Monday, October 3, 2011

Interoperability and Cyber Security

This week I moderated a panel discussion at an ABB sponsored event for utility executives that addressed interoperability and cyber security issues. (Read more on this panel at Greentech Media.)

We planned our event and discussion a few months ago, but the timing coincided with the release of position statements from the GridWise Alliance and its Interoperability and Cyber security Work Group (ICWG). This month, the ICWG completed position statements on both interoperability and cyber security.
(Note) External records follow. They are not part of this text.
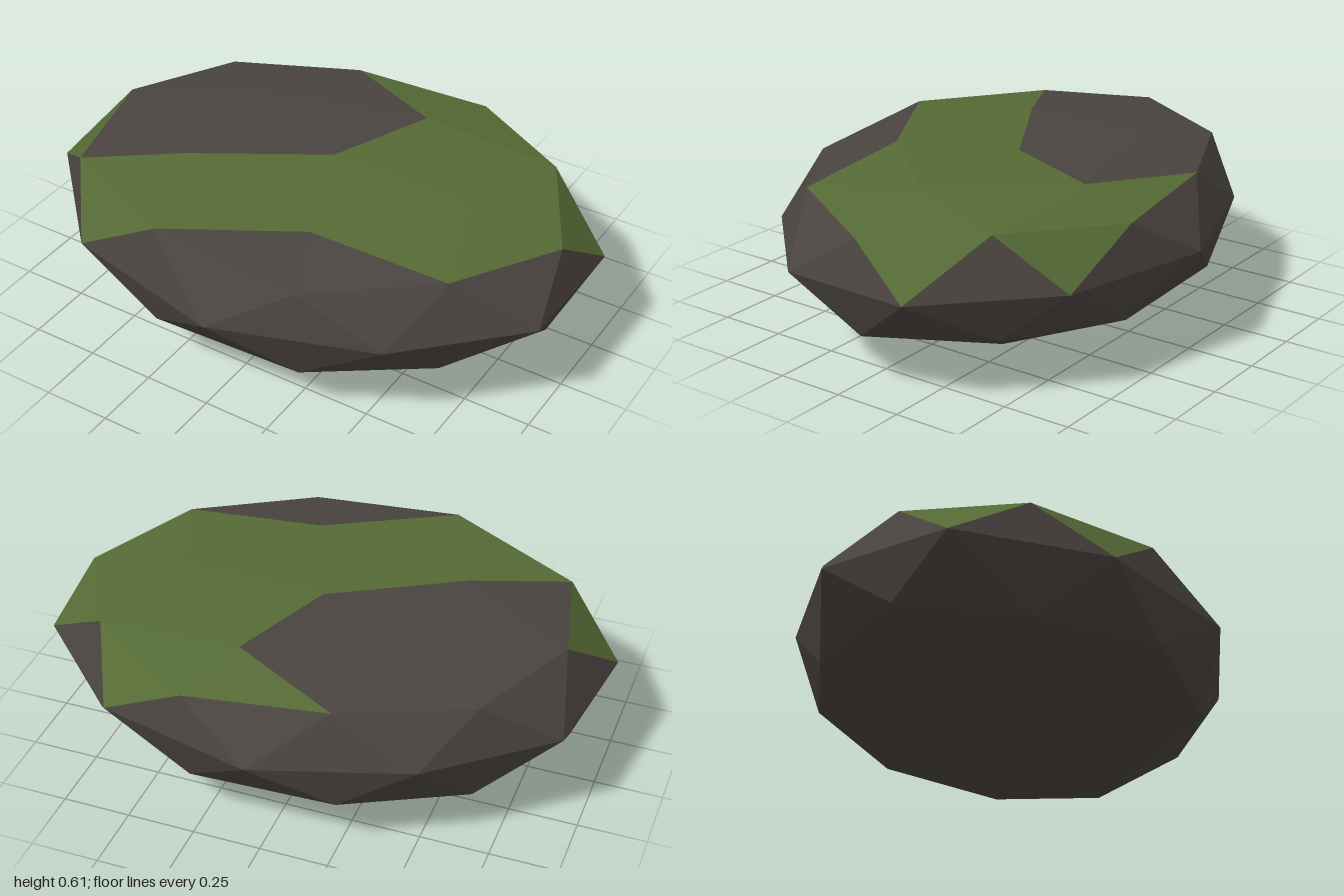
import * as THREE from 'three';

// Flattened, slightly irregular low-poly boulder: rings of points from top to bottom,
// each ring running from +x towards +z.
const TOP = [0.03, 0.602, -0.04];
const BOTTOM = [0.03, 0, -0.03];
const CAP = [[0.58, 0.605, -0.03], [0.2, 0.597, 0.39], [-0.43, 0.597, 0.23], [-0.39, 0.597, -0.28], [0.19, 0.597, -0.43]];
const SHOULDER = [
  [0.94, 0.547, -0.04], [0.72, 0.574, 0.36], [0.31, 0.549, 0.65], [-0.26, 0.592, 0.65], [-0.77, 0.557, 0.41],
  [-0.865, 0.58, -0.03], [-0.67, 0.56, -0.43], [-0.22, 0.565, -0.63], [0.3, 0.545, -0.69], [0.72, 0.575, -0.43],
];
const RIM = [
  [0.99, 0.21], [0.61, 0.59], [0.03, 0.79], [-0.6, 0.64], [-1, 0.22],
  [-0.93, -0.28], [-0.52, -0.62], [0.03, -0.8], [0.61, -0.66], [1, -0.28],
].map(([x, z]) => [x, 0.385, z]);
const BELLY = [
  [0.91, 0.187, -0.03], [0.71, 0.218, 0.38], [0.3, 0.185, 0.62], [-0.26, 0.212, 0.67], [-0.69, 0.183, 0.38],
  [-0.9, 0.218, -0.03], [-0.66, 0.187, -0.43], [-0.25, 0.21, -0.67], [0.29, 0.19, -0.67], [0.73, 0.215, -0.46],
];
const BASE = [[0.49, 0.056, 0.23], [-0.13, 0.058, 0.38], [-0.5, 0.078, -0.03], [-0.14, 0.08, -0.42], [0.46, 0.06, -0.28]];

// Moss-covered facets, by kind and position around the stone
const MOSS = {
  crown: [0, 1, 4],
  link: [0, 1, 4],
  before: [0, 2, 4],
  after: [0, 4],
  shoulder: [3, 4, 8, 9],
};

function facetMesh(name, facets, material) {
  const centre = new THREE.Vector3(0, 0.385, 0);
  const points = [];
  for (const facet of facets) {
    const [a, b, c] = facet.map((p) => new THREE.Vector3(...p));
    const normal = b.clone().sub(a).cross(c.clone().sub(a));
    // Turn every facet outwards
    if (normal.dot(a.clone().sub(centre)) < 0) points.push(a, c, b);
    else points.push(a, b, c);
  }
  const geometry = new THREE.BufferGeometry().setFromPoints(points);
  geometry.computeVertexNormals();
  const mesh = new THREE.Mesh(geometry, material);
  mesh.name = name;
  return mesh;
}

export function createModel() {
  const stone = new THREE.MeshStandardMaterial({ color: 0x4a4440, flatShading: true });
  stone.name = 'stone';
  const moss = new THREE.MeshStandardMaterial({ color: 0x556b35, flatShading: true });
  moss.name = 'moss';

  const rock = [];
  const green = [];
  const add = (kind, i, ...facet) => (MOSS[kind]?.includes(i) ? green : rock).push(facet);

  for (let i = 0; i < 5; i++) {
    const j = (i + 1) % 5;
    const k = 2 * i;
    // Flat top
    add('crown', i, TOP, CAP[i], CAP[j]);
    add('link', i, CAP[i], CAP[j], SHOULDER[k + 1]);
    add('after', i, CAP[i], SHOULDER[k], SHOULDER[k + 1]);
    add('before', i, CAP[i], SHOULDER[k], SHOULDER[(k + 9) % 10]);
    // Underside
    add('under', i, BOTTOM, BASE[i], BASE[j]);
    add('under', i, BASE[i], BASE[j], BELLY[(k + 2) % 10]);
    add('under', i, BASE[i], BELLY[k], BELLY[k + 1]);
    add('under', i, BASE[i], BELLY[k + 1], BELLY[(k + 2) % 10]);
  }

  // Bands above and below the rim
  for (let i = 0; i < 10; i++) {
    const j = (i + 1) % 10;
    add('shoulder', i, SHOULDER[i], SHOULDER[j], RIM[i]);
    add('side', i, SHOULDER[j], RIM[i], RIM[j]);
    add('side', i, BELLY[i], BELLY[j], RIM[i]);
    add('side', i, BELLY[j], RIM[i], RIM[j]);
  }

  const model = new THREE.Group();
  model.name = 'mossyRock';
  model.add(facetMesh('rockBody', rock, stone), facetMesh('mossPatches', green, moss));
  return model;
}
In addition, the ICWG is currently developing the agenda for a briefing on Capitol Hill that will educate members of Congress and their staff on the work the industry is doing address cyber security issues.

GridWise Alliance Principles for Grid Interoperability
The position statement that provides the GridWise Alliance principles for Grid Interoperability is available here.

Key points from the statement include the comment that “a more interconnected, automated, and information-rich electricity delivery system provides the opportunity to deliver a safer and more reliable interoperation, and to mitigate threats to the grid and electric user’s privacy from accidental and intentional harm…. The Smart Grid Policy Center defines interoperability as ‘the seamless, end-to-end connectivity of hardware and software from end-use devices through the T&D system to the power source, enhancing the coordination of energy flows with real-time information and analysis.’1 The GridWise Alliance believes that with sound planning, thorough design, and coordinated execution, a safe, secure, and reliable smart grid can be achieved.”

Outlined below are the key principles endorsed by the Alliance for interoperability.

1. Promote stakeholder neutrality and utilize non-discriminatory language.
2. Minimize intellectual property encumbrances.
3. Develop standards based on protocols and support formal testing.
4. Incorporate plans for ongoing evolution.
5. Create standards that are cost-effective to implement, enhance, and maintain.

GridWise Alliance Principles for Cyber Security
The position statement that provides the GridWise Alliance principles for Cyber security is available here.

The Cyber security position statement notes that “from smart meters to smart appliances to more intelligent control of distribution, transmission, and generation, an advanced grid offers the potential of improved utilization of all generation and storage resources, increased operational efficiency and reliability, and enhanced opportunity for customers to make choices about energy use…. A more interconnected, automated, and information-rich electricity delivery system also provides the opportunity to deliver a safer and more reliable interoperation, and to mitigate threats to the grid and electric user’s privacy from accidental and intentional harm…. The GridWise Alliance believes that with sound planning, thorough design, and coordinated execution, a safe, secure, and reliable smart grid can be achieved.”

The five key principles endorsed by the Alliance for cyber security are:

1. Involve all stakeholders and take full advantage of and be aligned with existing recognized processes and work.
2. Utilize a comprehensive risk management approach.
3. Provide clarity to all stakeholders.
4. Construct a cyber security framework that is focused specifically for electric grid applications.
5. Create and adopt uniform verification and test procedures for standards and guidelines.

If I go back to my panel discussion again, the two panelists were Paul Molitor from NEMA and Mark Browning from ComEd. We did not issue any position statements on interoperability and cyber security for the smart grid, but Paul and Mark made some great points on the two issues. For interoperability, we discussed the key concepts in the Smart Grid Interoperability Panel (SGIP) process for Testing and Certification:

1. The process is ISO-based
2. Best practices for governance, lab qualification, technical design, and cyber security are incorporated
3. The process defines the roles and responsibilities for the Interoperability Testing & Certification Authority (ITCA)

For cyber security, some of the key learnings and observations included:

1. Clarity of roles and responsibilities is critical
a. Information Technology (IT) vs. Operational Technology (OT)
b. IT vs. Business
c. Vendor Relationships

2. Security design and security support
a. Design security in from the beginning
b. Security designs must be end-to-end
c. Plan for the on-going care and feeding – upgrades, patches, and life cycle investments
d. It is not just about technology – proper controls are a necessity

3. Resources
a. Hiring and retaining qualified security resources
b. Volume of work continues to grow (e.g. NERC CIP, Smart Grid, etc.)

To wrap up, I am not a member of the GridWise Alliance ICWG, but I am a member of the GridWise Alliance Implementation Working Group. We are working on a white paper that addresses the smart grid value proposal which should be released in November. I’ll have some comments on that work when it is released.

1 comment:

  1. Hello guys!
    How I can improve security on this software
    pos-ar.com/
    that I use in my office.
    I need to hear clarity answer and professional recommendation. What is your opinion about this issue?

    ReplyDelete